• PROBLEM:
Read the data and repeat it in full, exactly.
─── MATERIAL SUPPLIED
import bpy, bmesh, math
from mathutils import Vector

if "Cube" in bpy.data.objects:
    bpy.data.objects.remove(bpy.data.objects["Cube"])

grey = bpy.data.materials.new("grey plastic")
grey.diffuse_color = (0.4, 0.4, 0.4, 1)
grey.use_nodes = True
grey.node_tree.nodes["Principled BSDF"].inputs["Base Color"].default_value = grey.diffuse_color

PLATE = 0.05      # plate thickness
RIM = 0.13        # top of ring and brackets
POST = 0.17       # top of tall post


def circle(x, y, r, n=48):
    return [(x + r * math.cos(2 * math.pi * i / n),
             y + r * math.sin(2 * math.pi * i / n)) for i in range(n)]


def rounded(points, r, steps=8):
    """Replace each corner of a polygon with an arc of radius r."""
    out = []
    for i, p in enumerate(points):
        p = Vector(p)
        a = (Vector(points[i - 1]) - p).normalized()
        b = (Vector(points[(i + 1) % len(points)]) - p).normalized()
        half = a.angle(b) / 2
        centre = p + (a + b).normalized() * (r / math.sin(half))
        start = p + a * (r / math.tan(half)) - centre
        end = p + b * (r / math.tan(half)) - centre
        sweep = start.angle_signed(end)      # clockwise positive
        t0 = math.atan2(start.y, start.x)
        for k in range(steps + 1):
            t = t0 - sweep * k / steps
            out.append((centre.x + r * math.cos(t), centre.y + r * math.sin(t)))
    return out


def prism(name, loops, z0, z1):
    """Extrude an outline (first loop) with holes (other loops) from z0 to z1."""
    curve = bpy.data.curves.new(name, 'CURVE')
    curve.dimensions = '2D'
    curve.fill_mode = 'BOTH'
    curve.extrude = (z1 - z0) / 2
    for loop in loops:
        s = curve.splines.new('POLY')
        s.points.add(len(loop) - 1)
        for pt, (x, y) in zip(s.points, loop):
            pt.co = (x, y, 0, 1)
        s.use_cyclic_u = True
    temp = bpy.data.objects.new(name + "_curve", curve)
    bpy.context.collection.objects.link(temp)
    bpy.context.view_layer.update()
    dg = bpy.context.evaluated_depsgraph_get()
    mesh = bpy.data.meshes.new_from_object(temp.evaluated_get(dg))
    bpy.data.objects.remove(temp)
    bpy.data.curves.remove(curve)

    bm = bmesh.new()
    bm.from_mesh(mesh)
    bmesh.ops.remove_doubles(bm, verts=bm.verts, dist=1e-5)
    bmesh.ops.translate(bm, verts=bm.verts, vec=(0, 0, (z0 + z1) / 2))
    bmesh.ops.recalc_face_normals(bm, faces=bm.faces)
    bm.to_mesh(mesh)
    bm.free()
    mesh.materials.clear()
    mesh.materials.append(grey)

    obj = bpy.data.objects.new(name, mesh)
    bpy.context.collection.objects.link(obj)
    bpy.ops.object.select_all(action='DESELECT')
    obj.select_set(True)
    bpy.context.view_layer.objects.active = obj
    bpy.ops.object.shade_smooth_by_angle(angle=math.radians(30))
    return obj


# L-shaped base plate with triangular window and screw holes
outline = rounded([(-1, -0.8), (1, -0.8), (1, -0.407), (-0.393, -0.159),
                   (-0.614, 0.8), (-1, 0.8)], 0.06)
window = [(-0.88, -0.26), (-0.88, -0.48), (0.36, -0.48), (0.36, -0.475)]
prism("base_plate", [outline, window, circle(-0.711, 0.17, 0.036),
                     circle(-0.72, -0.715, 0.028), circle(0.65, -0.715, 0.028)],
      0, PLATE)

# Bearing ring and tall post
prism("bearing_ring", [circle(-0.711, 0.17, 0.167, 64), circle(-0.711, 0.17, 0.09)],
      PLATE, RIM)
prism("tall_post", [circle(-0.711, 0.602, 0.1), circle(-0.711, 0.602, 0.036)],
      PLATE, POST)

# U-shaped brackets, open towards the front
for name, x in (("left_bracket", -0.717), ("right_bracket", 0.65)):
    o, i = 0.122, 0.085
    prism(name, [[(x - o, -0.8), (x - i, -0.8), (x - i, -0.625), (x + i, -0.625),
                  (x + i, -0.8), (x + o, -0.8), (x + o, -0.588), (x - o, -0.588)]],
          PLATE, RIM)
──────
• WRITTEN ANSWER:
import bpy, bmesh, math
from mathutils import Vector

if "Cube" in bpy.data.objects:
    bpy.data.objects.remove(bpy.data.objects["Cube"])

grey = bpy.data.materials.new("grey plastic")
grey.diffuse_color = (0.4, 0.4, 0.4, 1)
grey.use_nodes = True
grey.node_tree.nodes["Principled BSDF"].inputs["Base Color"].default_value = grey.diffuse_color

PLATE = 0.05      # plate thickness
RIM = 0.13        # top of ring and brackets
POST = 0.17       # top of tall post


def circle(x, y, r, n=48):
    return [(x + r * math.cos(2 * math.pi * i / n),
             y + r * math.sin(2 * math.pi * i / n)) for i in range(n)]


def rounded(points, r, steps=8):
    """Replace each corner of a polygon with an arc of radius r."""
    out = []
    for i, p in enumerate(points):
        p = Vector(p)
        a = (Vector(points[i - 1]) - p).normalized()
        b = (Vector(points[(i + 1) % len(points)]) - p).normalized()
        half = a.angle(b) / 2
        centre = p + (a + b).normalized() * (r / math.sin(half))
        start = p + a * (r / math.tan(half)) - centre
        end = p + b * (r / math.tan(half)) - centre
        sweep = start.angle_signed(end)      # clockwise positive
        t0 = math.atan2(start.y, start.x)
        for k in range(steps + 1):
            t = t0 - sweep * k / steps
            out.append((centre.x + r * math.cos(t), centre.y + r * math.sin(t)))
    return out


def prism(name, loops, z0, z1):
    """Extrude an outline (first loop) with holes (other loops) from z0 to z1."""
    curve = bpy.data.curves.new(name, 'CURVE')
    curve.dimensions = '2D'
    curve.fill_mode = 'BOTH'
    curve.extrude = (z1 - z0) / 2
    for loop in loops:
        s = curve.splines.new('POLY')
        s.points.add(len(loop) - 1)
        for pt, (x, y) in zip(s.points, loop):
            pt.co = (x, y, 0, 1)
        s.use_cyclic_u = True
    temp = bpy.data.objects.new(name + "_curve", curve)
    bpy.context.collection.objects.link(temp)
    bpy.context.view_layer.update()
    dg = bpy.context.evaluated_depsgraph_get()
    mesh = bpy.data.meshes.new_from_object(temp.evaluated_get(dg))
    bpy.data.objects.remove(temp)
    bpy.data.curves.remove(curve)

    bm = bmesh.new()
    bm.from_mesh(mesh)
    bmesh.ops.remove_doubles(bm, verts=bm.verts, dist=1e-5)
    bmesh.ops.translate(bm, verts=bm.verts, vec=(0, 0, (z0 + z1) / 2))
    bmesh.ops.recalc_face_normals(bm, faces=bm.faces)
    bm.to_mesh(mesh)
    bm.free()
    mesh.materials.clear()
    mesh.materials.append(grey)

    obj = bpy.data.objects.new(name, mesh)
    bpy.context.collection.objects.link(obj)
    bpy.ops.object.select_all(action='DESELECT')
    obj.select_set(True)
    bpy.context.view_layer.objects.active = obj
    bpy.ops.object.shade_smooth_by_angle(angle=math.radians(30))
    return obj


# L-shaped base plate with triangular window and screw holes
outline = rounded([(-1, -0.8), (1, -0.8), (1, -0.407), (-0.393, -0.159),
                   (-0.614, 0.8), (-1, 0.8)], 0.06)
window = [(-0.88, -0.26), (-0.88, -0.48), (0.36, -0.48), (0.36, -0.475)]
prism("base_plate", [outline, window, circle(-0.711, 0.17, 0.036),
                     circle(-0.72, -0.715, 0.028), circle(0.65, -0.715, 0.028)],
      0, PLATE)

# Bearing ring and tall post
prism("bearing_ring", [circle(-0.711, 0.17, 0.167, 64), circle(-0.711, 0.17, 0.09)],
      PLATE, RIM)
prism("tall_post", [circle(-0.711, 0.602, 0.1), circle(-0.711, 0.602, 0.036)],
      PLATE, POST)

# U-shaped brackets, open towards the front
for name, x in (("left_bracket", -0.717), ("right_bracket", 0.65)):
    o, i = 0.122, 0.085
    prism(name, [[(x - o, -0.8), (x - i, -0.8), (x - i, -0.625), (x + i, -0.625),
                  (x + i, -0.8), (x + o, -0.8), (x + o, -0.588), (x - o, -0.588)]],
          PLATE, RIM)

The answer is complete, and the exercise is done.